Pondering back, Bean asked himself:
What was so special about the Australians?
He answered it thus:
The answer lay in the mettle of the men themselves. To be the kind of man that would give way when his mates were trusting to his firmness….to live the rest of his life haunted by the knowledge that he lacked the grit to carry it through, this was the prospect with which these men could not live..
…life was very dear, but life was not worth living unless they could be true to their ideal of Australian manhood.
Bean realised he had observed, absorbed and recorded the first revelation of an emerging Australian character. Henry Lawson had called it mateship.
Wherever they fought, they were sustained by belief in their worth and in one another, whether, as Bean observed, “their own death or the destruction of the world would come”.
It is a spirit that binds us, irrespective of the adversities we face.
We emerged with a greater belief in ourselves and a deeper understanding of what it means to be, an Australian.
This place reminds us of the truths by which we live. Not the building, artefacts or relics displayed, but the stories of the men and women who stand behind them.
It challenges every Australian every day to ask if we continue to be people worthy of such sacrifices.
Just two lives described by Bean that ‘bought our freedom to be happy again’.
Harry Thorpe was a Brabawoolong man from the Tyers Lake Mission, Lakes Entrance, Victoria.
In February 1916 he left his wife Julia and son Reginald and travelled to Sale.

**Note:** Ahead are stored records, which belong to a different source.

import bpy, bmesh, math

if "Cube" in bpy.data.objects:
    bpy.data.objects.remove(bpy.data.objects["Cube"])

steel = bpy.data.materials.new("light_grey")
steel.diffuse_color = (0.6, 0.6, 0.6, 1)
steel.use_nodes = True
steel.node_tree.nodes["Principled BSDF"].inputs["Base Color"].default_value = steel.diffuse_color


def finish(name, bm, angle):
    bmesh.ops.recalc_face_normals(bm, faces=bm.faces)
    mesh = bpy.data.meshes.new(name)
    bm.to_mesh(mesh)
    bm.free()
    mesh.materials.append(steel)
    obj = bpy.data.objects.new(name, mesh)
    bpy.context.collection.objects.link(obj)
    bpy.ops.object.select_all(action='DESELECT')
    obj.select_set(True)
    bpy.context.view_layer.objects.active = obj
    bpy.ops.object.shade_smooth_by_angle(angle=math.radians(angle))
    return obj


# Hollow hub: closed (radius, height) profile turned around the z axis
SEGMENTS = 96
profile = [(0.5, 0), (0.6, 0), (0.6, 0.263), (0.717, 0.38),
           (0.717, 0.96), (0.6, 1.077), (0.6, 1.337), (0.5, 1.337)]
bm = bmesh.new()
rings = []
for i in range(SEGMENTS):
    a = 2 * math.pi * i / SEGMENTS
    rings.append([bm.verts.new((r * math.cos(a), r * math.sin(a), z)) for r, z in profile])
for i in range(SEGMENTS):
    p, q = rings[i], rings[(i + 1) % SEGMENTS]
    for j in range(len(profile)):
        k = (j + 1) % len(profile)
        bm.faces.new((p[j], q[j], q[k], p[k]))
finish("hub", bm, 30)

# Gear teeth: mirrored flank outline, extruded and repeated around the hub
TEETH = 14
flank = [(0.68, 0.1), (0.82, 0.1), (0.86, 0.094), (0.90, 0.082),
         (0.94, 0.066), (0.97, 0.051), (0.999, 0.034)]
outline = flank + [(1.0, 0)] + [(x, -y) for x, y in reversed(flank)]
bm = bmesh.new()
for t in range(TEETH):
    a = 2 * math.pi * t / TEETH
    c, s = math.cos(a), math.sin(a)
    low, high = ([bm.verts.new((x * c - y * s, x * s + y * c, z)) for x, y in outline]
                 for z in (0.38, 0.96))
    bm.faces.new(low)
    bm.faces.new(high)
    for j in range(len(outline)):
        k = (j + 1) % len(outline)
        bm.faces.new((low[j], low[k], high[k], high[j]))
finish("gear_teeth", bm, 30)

Denying his Aboriginality, he enlisted into the 7th Battalion. Wounded at Pozieres and again at Bullecourt, in the hellhole of Broodseinde in 1917, he was awarded the Military Medal for bravery, “inspiring his men while clearing German dugouts and pillboxes”.
In Monash’s August offensive he was found in open ground with a gunshot wound to the abdomen on 9 August, dying the same day.
On 10 September 1918, this was published in the Melbourne Argus:
They laid our hero down to rest
in the flag with a southern cross.
And we mourn him as one of the best.
For his death was Australia’s loss.
Your loving wife Julia and son Reginald
In 1924, Mrs Elizabeth Hart sat in her kitchen at the back of her home in 4 Park Street, Middle Park Melbourne.
Her task was to pen the words for her son’s grave that she would never see at the Guards cemetery, Lesboeufs France.
Ian Donald Hart had been a draper at Myer, Melbourne in late June 1915 when the Gallipoli casualty lists were published. Enlisted into the 60th Battalion, he survived Fromelles but was killed on 27 November 1916. He was thirty years old.
I GAVE MY SON
HE GAVE HIS ALL, HIS LIFE
The individual sacrifice of these men and of those who loved them; their devotion to duty and to our country is but two of thousands that gave us what we have and made us who we are.
62,000 hand knitted poppies, woven as repositories of love for every one of them will soon sweep across the grounds of this place, the Australian War Memorial.
They remind us that we are Australians.
We are young, and we are free.
Lest we forget.